*** Entries supplied ***
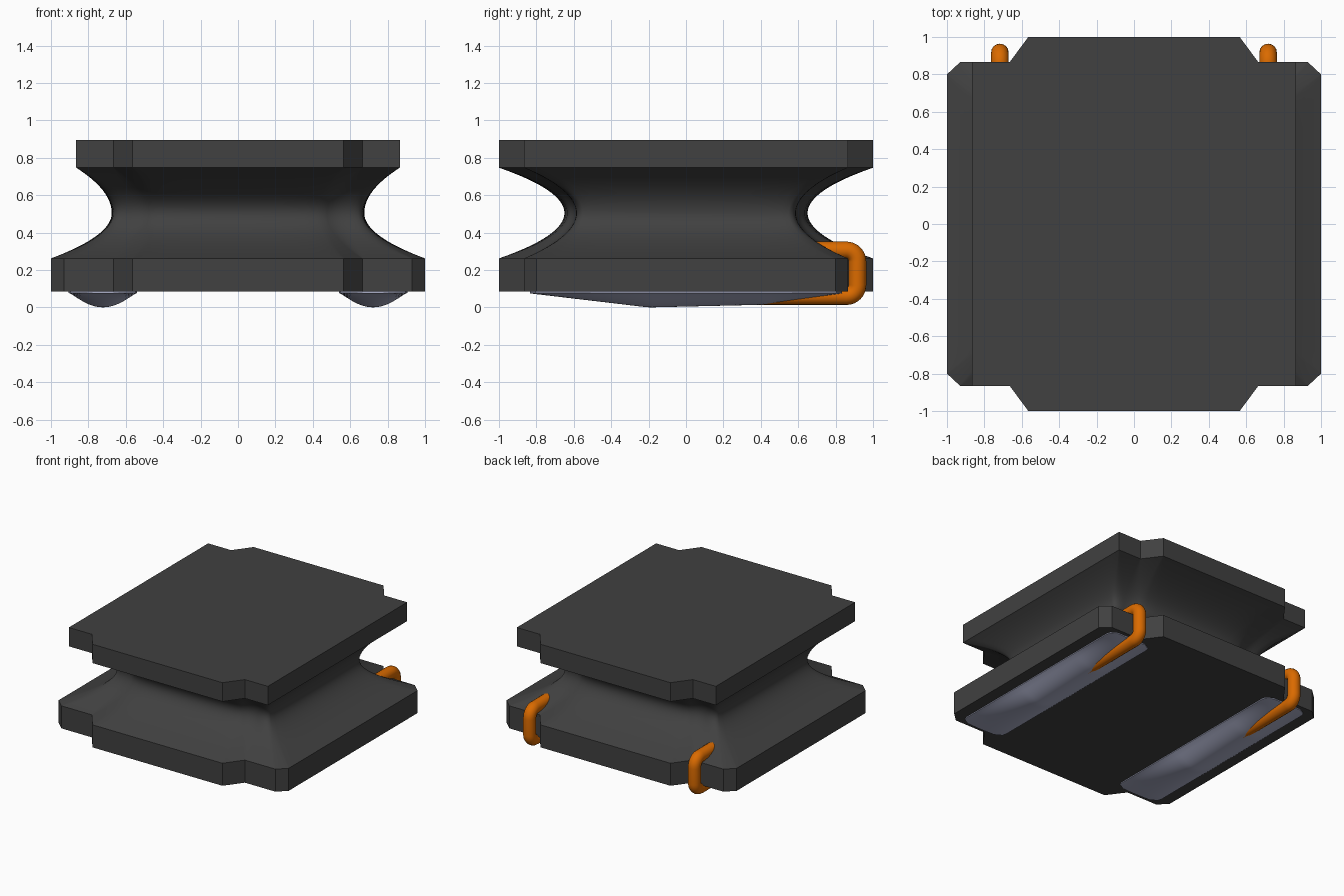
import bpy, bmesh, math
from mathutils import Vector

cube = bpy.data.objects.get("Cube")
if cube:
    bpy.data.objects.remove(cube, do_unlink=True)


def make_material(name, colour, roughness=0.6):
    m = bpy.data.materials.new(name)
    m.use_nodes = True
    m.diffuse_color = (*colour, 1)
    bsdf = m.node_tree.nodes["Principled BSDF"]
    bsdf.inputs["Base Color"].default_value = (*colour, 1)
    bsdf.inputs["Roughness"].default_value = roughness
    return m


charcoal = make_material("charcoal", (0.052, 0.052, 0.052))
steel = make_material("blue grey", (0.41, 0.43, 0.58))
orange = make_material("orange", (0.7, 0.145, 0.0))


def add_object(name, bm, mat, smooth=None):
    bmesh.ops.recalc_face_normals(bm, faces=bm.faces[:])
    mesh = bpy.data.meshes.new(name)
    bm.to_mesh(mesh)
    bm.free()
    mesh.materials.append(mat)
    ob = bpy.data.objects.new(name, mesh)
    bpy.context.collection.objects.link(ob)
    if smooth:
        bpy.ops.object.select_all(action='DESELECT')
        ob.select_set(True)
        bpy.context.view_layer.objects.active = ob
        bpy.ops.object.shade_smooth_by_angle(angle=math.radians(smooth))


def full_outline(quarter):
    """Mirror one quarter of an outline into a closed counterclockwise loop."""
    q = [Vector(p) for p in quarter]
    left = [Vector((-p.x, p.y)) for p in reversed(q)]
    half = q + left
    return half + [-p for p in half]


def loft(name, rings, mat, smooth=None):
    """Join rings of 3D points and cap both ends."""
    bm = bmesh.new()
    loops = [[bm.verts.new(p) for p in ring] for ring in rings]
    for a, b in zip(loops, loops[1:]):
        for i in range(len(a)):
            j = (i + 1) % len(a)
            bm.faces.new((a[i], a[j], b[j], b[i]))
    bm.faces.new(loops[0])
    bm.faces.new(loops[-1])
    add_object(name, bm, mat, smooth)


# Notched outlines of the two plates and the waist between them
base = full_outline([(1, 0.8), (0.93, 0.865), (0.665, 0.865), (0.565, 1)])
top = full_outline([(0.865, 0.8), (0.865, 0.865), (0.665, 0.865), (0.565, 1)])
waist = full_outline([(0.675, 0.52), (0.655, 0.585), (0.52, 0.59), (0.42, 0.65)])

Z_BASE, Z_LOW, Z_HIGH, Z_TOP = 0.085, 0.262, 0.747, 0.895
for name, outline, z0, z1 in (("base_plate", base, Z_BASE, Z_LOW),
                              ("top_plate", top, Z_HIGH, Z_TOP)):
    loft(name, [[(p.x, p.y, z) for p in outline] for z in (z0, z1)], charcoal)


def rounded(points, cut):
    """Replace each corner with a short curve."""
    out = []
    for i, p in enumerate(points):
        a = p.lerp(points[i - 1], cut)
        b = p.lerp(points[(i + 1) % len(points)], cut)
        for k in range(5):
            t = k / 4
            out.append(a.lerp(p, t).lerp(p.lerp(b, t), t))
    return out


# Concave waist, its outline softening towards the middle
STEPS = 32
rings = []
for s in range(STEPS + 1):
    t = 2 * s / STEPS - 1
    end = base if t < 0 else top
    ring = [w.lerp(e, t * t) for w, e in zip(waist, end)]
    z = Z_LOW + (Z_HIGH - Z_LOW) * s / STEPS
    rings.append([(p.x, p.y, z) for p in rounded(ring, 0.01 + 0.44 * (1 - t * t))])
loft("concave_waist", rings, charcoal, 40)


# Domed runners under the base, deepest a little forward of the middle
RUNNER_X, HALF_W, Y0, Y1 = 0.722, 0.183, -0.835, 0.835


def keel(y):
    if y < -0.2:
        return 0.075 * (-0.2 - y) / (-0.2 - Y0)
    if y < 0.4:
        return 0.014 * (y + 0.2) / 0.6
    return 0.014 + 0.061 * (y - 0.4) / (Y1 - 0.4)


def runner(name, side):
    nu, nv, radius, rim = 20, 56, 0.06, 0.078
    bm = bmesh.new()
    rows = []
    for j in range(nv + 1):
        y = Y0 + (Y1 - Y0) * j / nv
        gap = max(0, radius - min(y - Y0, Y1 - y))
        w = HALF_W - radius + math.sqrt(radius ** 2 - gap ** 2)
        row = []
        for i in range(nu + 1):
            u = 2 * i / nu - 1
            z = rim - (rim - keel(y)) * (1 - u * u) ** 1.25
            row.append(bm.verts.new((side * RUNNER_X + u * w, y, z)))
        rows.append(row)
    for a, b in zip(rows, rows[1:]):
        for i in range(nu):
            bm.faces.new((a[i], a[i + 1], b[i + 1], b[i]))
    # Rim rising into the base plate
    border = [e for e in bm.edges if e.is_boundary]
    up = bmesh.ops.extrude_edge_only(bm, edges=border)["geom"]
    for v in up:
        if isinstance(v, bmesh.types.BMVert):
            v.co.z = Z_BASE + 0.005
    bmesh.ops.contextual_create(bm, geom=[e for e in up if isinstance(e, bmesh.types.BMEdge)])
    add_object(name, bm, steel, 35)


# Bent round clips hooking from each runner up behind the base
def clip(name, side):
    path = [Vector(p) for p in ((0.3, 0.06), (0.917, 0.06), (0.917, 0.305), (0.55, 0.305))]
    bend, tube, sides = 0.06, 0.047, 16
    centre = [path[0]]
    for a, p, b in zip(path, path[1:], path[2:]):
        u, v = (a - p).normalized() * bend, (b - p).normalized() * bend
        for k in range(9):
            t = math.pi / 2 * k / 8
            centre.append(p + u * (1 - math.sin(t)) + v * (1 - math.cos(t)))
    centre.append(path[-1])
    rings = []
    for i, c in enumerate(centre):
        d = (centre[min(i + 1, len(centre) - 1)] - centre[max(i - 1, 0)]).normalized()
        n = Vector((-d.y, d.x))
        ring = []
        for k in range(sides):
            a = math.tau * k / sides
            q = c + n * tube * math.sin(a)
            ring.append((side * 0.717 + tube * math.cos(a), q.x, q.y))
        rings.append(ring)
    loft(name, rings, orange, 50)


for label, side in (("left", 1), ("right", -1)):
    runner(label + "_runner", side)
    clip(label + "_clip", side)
*** End of Entries supplied ***
=== About this task ===
Please repeat exactly the data above from its first line to the line that contains "m.use_nodes = True", inclusive, and leave every picture out.

=== Written solution ===
import bpy, bmesh, math
from mathutils import Vector

cube = bpy.data.objects.get("Cube")
if cube:
    bpy.data.objects.remove(cube, do_unlink=True)


def make_material(name, colour, roughness=0.6):
    m = bpy.data.materials.new(name)
    m.use_nodes = True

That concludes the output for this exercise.